As an institution, the EESC has been built exactly to embody that link between the EU institutions and civil society, represented by those organisations that are most active in societies.
Those civil society organisations are the concrete of our joint House of European democracy. Those civil society organisations are our allies and goodwill ambassadors for Europe: they are closest to citizens and local realities, similar but different as you, local and regional leaders, are.
So, if the main objective of the Conference on the Future of Europe is to bring Europe closer to citizens, both our Committees can represent great assets to keep, also in the aftermath of the Conference, an open channel for dialogue with citizens.
And besides the Committees, I believe that all EU institutions have a role to play, in unity, in this difficult moment. Citizens often do not even understand what is the difference between Commission, the Parliament and the Council: divisions of tasks and roles that for us are crystal-clear are for them bureaucracy and EU jargon. All they see is the EU flag, what it does for them and what it represents for them.
That's why the Conference on the Future of Europe will become a boomerang if citizens do not see concrete follow-up and results. Citizens expect a throughout screening of their proposals: what will be taken on board, how and what was not, and why. With this in mind, the EESC proposed an online dashboard where all proposals issued of the Conference will have to detail what was or will be of them.
This will be the honour and the responsibility of the French Presidency: to wrap up this important exercise and to ensure it delivers, and not backfires. Transparency and structured feedback will be the only way to demonstrate to citizens that we took the Conference seriously and that, when we talk "democracy", we mean it.
I would like to conclude my speech by directly quoting the words of Bijan Moini, a German writer and lawyer, President of the "Everyone Foundation". Mr Moini joined the EESC on 24 February for our event in the framework of the Conference, "Shaping Europe together".

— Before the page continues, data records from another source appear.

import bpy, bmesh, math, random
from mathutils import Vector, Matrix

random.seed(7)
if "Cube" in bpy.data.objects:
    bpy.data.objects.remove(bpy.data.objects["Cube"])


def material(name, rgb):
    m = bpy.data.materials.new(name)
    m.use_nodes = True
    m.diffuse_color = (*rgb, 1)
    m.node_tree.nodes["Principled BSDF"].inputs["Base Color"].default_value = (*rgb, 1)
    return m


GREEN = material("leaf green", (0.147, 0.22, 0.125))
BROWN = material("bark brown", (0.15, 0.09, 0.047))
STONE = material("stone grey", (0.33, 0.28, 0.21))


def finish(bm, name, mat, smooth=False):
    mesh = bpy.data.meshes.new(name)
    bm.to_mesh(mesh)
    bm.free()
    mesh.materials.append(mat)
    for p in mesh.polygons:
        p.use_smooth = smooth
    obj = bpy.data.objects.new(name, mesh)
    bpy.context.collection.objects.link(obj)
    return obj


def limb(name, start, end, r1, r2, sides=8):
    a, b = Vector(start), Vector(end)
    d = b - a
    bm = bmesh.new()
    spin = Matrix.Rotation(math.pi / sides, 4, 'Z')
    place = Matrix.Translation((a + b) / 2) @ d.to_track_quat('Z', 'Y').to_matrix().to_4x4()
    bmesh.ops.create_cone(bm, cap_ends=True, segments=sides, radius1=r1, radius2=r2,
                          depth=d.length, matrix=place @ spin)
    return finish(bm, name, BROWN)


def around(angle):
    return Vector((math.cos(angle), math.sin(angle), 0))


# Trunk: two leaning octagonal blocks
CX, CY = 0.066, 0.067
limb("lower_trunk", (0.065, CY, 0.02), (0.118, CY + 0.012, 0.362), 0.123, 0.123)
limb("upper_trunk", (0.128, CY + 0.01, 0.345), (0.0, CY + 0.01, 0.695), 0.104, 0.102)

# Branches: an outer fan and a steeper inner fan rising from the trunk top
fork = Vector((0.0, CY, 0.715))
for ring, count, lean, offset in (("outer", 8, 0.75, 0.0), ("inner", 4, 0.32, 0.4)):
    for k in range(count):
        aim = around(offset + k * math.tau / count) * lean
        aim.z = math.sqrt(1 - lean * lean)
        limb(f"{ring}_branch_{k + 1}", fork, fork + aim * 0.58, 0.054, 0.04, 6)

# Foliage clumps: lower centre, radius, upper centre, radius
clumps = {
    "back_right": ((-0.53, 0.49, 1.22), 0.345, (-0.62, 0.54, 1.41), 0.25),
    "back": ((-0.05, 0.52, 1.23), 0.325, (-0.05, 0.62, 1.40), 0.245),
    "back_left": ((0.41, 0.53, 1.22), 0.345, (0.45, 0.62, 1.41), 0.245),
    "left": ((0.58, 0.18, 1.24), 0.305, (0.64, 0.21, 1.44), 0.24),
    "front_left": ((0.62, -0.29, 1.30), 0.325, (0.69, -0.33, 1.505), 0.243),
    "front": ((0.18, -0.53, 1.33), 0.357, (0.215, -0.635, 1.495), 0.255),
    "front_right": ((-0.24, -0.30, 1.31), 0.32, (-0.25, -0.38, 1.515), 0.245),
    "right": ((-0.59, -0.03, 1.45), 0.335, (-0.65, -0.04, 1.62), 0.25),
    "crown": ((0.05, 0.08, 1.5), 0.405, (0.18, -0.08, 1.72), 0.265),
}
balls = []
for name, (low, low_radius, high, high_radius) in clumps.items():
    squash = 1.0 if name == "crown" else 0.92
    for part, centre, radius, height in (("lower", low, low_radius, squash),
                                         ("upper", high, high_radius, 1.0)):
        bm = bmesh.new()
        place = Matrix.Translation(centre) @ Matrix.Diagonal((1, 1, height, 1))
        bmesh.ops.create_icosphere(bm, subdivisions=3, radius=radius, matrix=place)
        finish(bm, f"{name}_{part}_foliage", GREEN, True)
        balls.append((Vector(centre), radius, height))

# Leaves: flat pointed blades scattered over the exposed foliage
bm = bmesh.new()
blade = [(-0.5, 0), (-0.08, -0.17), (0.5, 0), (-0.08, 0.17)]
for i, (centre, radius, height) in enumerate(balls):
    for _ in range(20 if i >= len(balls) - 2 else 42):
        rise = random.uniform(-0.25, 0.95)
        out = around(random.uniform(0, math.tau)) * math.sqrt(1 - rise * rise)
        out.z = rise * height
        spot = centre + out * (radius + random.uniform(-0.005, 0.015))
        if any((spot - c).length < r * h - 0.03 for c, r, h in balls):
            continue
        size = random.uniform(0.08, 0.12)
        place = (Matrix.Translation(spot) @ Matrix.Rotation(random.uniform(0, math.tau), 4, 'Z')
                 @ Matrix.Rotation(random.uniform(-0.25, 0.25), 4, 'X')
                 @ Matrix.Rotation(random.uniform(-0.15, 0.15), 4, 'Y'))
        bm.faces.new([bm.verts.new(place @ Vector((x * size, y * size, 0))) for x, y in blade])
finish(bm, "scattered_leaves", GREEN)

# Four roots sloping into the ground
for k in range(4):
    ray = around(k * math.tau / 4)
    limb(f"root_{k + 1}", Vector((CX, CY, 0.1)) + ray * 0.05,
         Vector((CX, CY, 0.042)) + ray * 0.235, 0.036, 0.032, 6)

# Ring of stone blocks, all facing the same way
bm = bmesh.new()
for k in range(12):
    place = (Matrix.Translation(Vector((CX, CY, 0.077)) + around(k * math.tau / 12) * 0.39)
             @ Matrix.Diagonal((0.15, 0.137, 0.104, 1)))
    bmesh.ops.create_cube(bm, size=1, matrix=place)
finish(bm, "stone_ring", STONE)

Democracy is not given, but something to be continuously "built and polished, and tended and mended". Like a house, democracy needs maintenance and remodelling. Let us all together be that construction team, and renovating force.